> [Data to examine]
··········
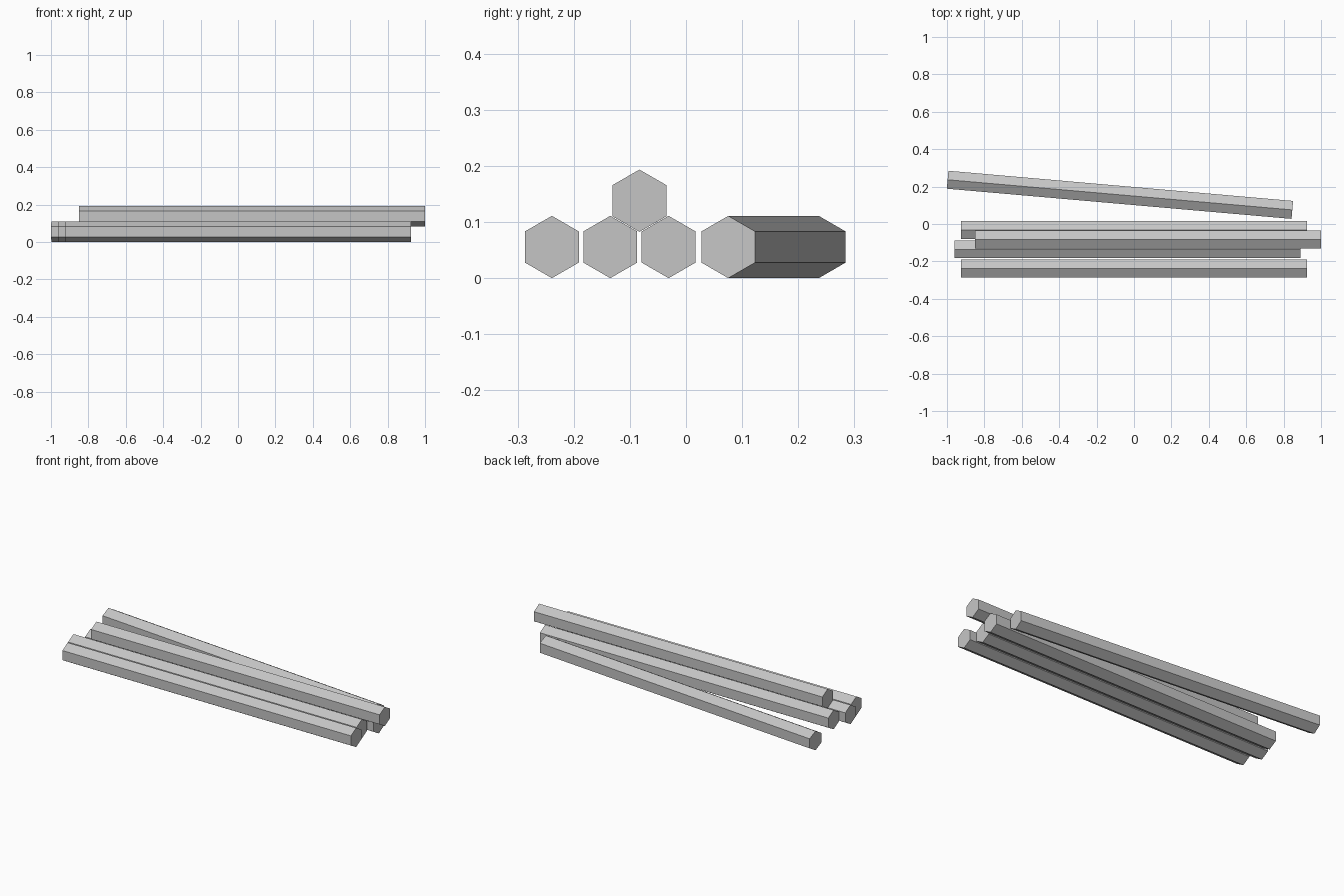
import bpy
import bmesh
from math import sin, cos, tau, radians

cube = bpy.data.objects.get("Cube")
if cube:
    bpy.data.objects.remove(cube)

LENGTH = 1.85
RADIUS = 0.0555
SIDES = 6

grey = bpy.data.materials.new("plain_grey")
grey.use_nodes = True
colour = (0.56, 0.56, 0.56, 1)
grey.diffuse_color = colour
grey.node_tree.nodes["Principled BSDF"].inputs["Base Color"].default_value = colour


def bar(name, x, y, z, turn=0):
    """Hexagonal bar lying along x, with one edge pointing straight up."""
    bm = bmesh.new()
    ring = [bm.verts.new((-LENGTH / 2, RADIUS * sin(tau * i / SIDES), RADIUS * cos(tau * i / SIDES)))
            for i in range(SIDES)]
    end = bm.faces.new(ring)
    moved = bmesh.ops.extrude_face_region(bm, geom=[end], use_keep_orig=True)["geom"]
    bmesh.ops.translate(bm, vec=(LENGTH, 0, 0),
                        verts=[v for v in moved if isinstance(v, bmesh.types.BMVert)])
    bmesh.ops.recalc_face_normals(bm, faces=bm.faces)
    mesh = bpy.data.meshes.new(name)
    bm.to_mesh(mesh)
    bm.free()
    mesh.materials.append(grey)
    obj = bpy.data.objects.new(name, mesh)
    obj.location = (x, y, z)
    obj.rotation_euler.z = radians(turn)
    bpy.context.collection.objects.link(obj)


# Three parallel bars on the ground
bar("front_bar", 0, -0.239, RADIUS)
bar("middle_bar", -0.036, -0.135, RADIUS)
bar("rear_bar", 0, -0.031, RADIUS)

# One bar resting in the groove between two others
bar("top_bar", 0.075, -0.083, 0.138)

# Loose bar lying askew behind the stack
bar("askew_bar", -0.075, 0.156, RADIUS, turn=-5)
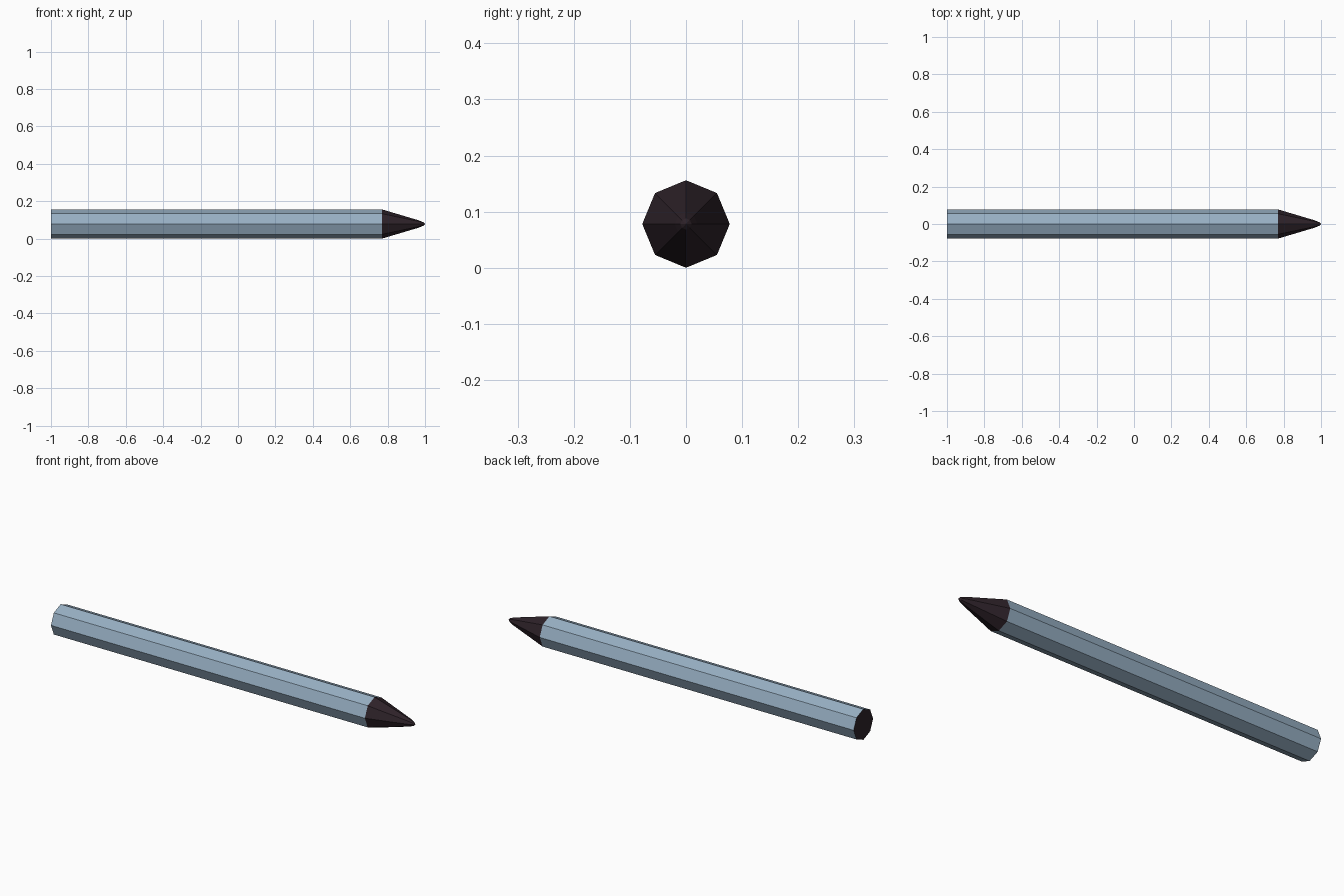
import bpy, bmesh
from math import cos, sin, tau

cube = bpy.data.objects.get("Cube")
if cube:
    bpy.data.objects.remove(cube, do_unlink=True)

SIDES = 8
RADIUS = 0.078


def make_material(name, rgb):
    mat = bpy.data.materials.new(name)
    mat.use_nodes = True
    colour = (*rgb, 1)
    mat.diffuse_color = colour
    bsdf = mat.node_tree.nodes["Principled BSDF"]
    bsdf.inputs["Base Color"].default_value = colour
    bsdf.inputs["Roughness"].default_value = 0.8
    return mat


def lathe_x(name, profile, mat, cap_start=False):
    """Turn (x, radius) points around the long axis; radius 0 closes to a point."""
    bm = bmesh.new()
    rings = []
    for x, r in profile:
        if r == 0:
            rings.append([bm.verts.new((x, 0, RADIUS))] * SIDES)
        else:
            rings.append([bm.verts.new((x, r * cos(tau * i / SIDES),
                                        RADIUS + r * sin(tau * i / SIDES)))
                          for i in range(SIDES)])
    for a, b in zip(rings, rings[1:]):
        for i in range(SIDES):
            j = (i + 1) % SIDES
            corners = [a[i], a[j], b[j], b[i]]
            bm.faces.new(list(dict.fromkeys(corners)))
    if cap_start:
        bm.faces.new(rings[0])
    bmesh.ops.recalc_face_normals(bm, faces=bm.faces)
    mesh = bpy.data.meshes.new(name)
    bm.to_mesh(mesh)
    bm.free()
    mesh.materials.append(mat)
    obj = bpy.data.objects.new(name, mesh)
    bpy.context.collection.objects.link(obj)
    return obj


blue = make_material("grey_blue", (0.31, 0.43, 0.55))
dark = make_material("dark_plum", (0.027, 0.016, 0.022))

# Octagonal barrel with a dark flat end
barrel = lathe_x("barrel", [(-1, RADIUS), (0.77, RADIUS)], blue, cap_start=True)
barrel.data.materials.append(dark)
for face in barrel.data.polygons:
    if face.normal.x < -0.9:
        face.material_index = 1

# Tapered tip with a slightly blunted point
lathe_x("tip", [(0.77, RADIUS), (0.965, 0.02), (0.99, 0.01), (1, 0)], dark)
··········
> [Instructions for the task] Could you write out the records again exactly, without any of their pictures?

> [Answer space]
import bpy
import bmesh
from math import sin, cos, tau, radians

cube = bpy.data.objects.get("Cube")
if cube:
    bpy.data.objects.remove(cube)

LENGTH = 1.85
RADIUS = 0.0555
SIDES = 6

grey = bpy.data.materials.new("plain_grey")
grey.use_nodes = True
colour = (0.56, 0.56, 0.56, 1)
grey.diffuse_color = colour
grey.node_tree.nodes["Principled BSDF"].inputs["Base Color"].default_value = colour


def bar(name, x, y, z, turn=0):
    """Hexagonal bar lying along x, with one edge pointing straight up."""
    bm = bmesh.new()
    ring = [bm.verts.new((-LENGTH / 2, RADIUS * sin(tau * i / SIDES), RADIUS * cos(tau * i / SIDES)))
            for i in range(SIDES)]
    end = bm.faces.new(ring)
    moved = bmesh.ops.extrude_face_region(bm, geom=[end], use_keep_orig=True)["geom"]
    bmesh.ops.translate(bm, vec=(LENGTH, 0, 0),
                        verts=[v for v in moved if isinstance(v, bmesh.types.BMVert)])
    bmesh.ops.recalc_face_normals(bm, faces=bm.faces)
    mesh = bpy.data.meshes.new(name)
    bm.to_mesh(mesh)
    bm.free()
    mesh.materials.append(grey)
    obj = bpy.data.objects.new(name, mesh)
    obj.location = (x, y, z)
    obj.rotation_euler.z = radians(turn)
    bpy.context.collection.objects.link(obj)


# Three parallel bars on the ground
bar("front_bar", 0, -0.239, RADIUS)
bar("middle_bar", -0.036, -0.135, RADIUS)
bar("rear_bar", 0, -0.031, RADIUS)

# One bar resting in the groove between two others
bar("top_bar", 0.075, -0.083, 0.138)

# Loose bar lying askew behind the stack
bar("askew_bar", -0.075, 0.156, RADIUS, turn=-5)
import bpy, bmesh
from math import cos, sin, tau

cube = bpy.data.objects.get("Cube")
if cube:
    bpy.data.objects.remove(cube, do_unlink=True)

SIDES = 8
RADIUS = 0.078


def make_material(name, rgb):
    mat = bpy.data.materials.new(name)
    mat.use_nodes = True
    colour = (*rgb, 1)
    mat.diffuse_color = colour
    bsdf = mat.node_tree.nodes["Principled BSDF"]
    bsdf.inputs["Base Color"].default_value = colour
    bsdf.inputs["Roughness"].default_value = 0.8
    return mat


def lathe_x(name, profile, mat, cap_start=False):
    """Turn (x, radius) points around the long axis; radius 0 closes to a point."""
    bm = bmesh.new()
    rings = []
    for x, r in profile:
        if r == 0:
            rings.append([bm.verts.new((x, 0, RADIUS))] * SIDES)
        else:
            rings.append([bm.verts.new((x, r * cos(tau * i / SIDES),
                                        RADIUS + r * sin(tau * i / SIDES)))
                          for i in range(SIDES)])
    for a, b in zip(rings, rings[1:]):
        for i in range(SIDES):
            j = (i + 1) % SIDES
            corners = [a[i], a[j], b[j], b[i]]
            bm.faces.new(list(dict.fromkeys(corners)))
    if cap_start:
        bm.faces.new(rings[0])
    bmesh.ops.recalc_face_normals(bm, faces=bm.faces)
    mesh = bpy.data.meshes.new(name)
    bm.to_mesh(mesh)
    bm.free()
    mesh.materials.append(mat)
    obj = bpy.data.objects.new(name, mesh)
    bpy.context.collection.objects.link(obj)
    return obj


blue = make_material("grey_blue", (0.31, 0.43, 0.55))
dark = make_material("dark_plum", (0.027, 0.016, 0.022))

# Octagonal barrel with a dark flat end
barrel = lathe_x("barrel", [(-1, RADIUS), (0.77, RADIUS)], blue, cap_start=True)
barrel.data.materials.append(dark)
for face in barrel.data.polygons:
    if face.normal.x < -0.9:
        face.material_index = 1

# Tapered tip with a slightly blunted point
lathe_x("tip", [(0.77, RADIUS), (0.965, 0.02), (0.99, 0.01), (1, 0)], dark)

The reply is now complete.